START Supplied records
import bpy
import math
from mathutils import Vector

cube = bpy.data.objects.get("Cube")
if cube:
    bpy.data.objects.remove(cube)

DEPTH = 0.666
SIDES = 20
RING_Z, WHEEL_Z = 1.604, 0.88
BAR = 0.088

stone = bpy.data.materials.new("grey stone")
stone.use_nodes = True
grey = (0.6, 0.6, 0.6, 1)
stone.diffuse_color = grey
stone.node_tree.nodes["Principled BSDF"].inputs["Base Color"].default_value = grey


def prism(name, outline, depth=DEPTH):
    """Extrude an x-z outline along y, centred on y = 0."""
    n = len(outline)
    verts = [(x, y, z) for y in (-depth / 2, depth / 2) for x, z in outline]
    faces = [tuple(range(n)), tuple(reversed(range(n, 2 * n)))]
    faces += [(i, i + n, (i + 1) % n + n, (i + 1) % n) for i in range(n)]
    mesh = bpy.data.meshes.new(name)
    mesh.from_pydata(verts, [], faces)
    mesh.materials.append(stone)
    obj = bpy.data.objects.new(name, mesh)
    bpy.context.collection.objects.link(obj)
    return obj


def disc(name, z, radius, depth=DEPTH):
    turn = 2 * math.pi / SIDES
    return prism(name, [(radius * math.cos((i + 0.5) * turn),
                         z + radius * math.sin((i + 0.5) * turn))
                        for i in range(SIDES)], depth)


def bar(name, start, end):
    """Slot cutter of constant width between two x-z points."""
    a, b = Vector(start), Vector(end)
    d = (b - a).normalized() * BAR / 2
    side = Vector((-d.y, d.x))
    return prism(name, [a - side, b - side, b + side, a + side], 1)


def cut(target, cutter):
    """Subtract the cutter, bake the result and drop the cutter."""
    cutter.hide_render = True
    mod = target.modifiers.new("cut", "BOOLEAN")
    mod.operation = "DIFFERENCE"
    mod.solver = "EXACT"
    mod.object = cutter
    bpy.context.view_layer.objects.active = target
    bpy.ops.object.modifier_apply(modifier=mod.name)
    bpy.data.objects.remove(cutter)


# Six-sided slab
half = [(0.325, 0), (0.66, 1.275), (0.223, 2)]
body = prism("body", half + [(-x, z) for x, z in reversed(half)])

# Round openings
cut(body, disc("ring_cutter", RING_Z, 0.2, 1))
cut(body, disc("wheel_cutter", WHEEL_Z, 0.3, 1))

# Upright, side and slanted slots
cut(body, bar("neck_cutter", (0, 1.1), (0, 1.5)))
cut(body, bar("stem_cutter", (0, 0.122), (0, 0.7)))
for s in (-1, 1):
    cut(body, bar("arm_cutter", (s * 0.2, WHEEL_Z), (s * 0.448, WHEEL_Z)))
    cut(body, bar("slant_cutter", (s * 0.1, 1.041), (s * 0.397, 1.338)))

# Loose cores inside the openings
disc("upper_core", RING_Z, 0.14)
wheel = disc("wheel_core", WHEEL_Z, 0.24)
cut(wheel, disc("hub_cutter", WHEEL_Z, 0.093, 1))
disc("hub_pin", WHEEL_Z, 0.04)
END Supplied records
To do:
Please return every line from the first one in the records above down to the line containing "faces = [tuple(range(n)), tuple(reversed(range(n, 2", including both, exactly as written and nothing more.

The completed task:
import bpy
import math
from mathutils import Vector

cube = bpy.data.objects.get("Cube")
if cube:
    bpy.data.objects.remove(cube)

DEPTH = 0.666
SIDES = 20
RING_Z, WHEEL_Z = 1.604, 0.88
BAR = 0.088

stone = bpy.data.materials.new("grey stone")
stone.use_nodes = True
grey = (0.6, 0.6, 0.6, 1)
stone.diffuse_color = grey
stone.node_tree.nodes["Principled BSDF"].inputs["Base Color"].default_value = grey


def prism(name, outline, depth=DEPTH):
    """Extrude an x-z outline along y, centred on y = 0."""
    n = len(outline)
    verts = [(x, y, z) for y in (-depth / 2, depth / 2) for x, z in outline]
    faces = [tuple(range(n)), tuple(reversed(range(n, 2 * n)))]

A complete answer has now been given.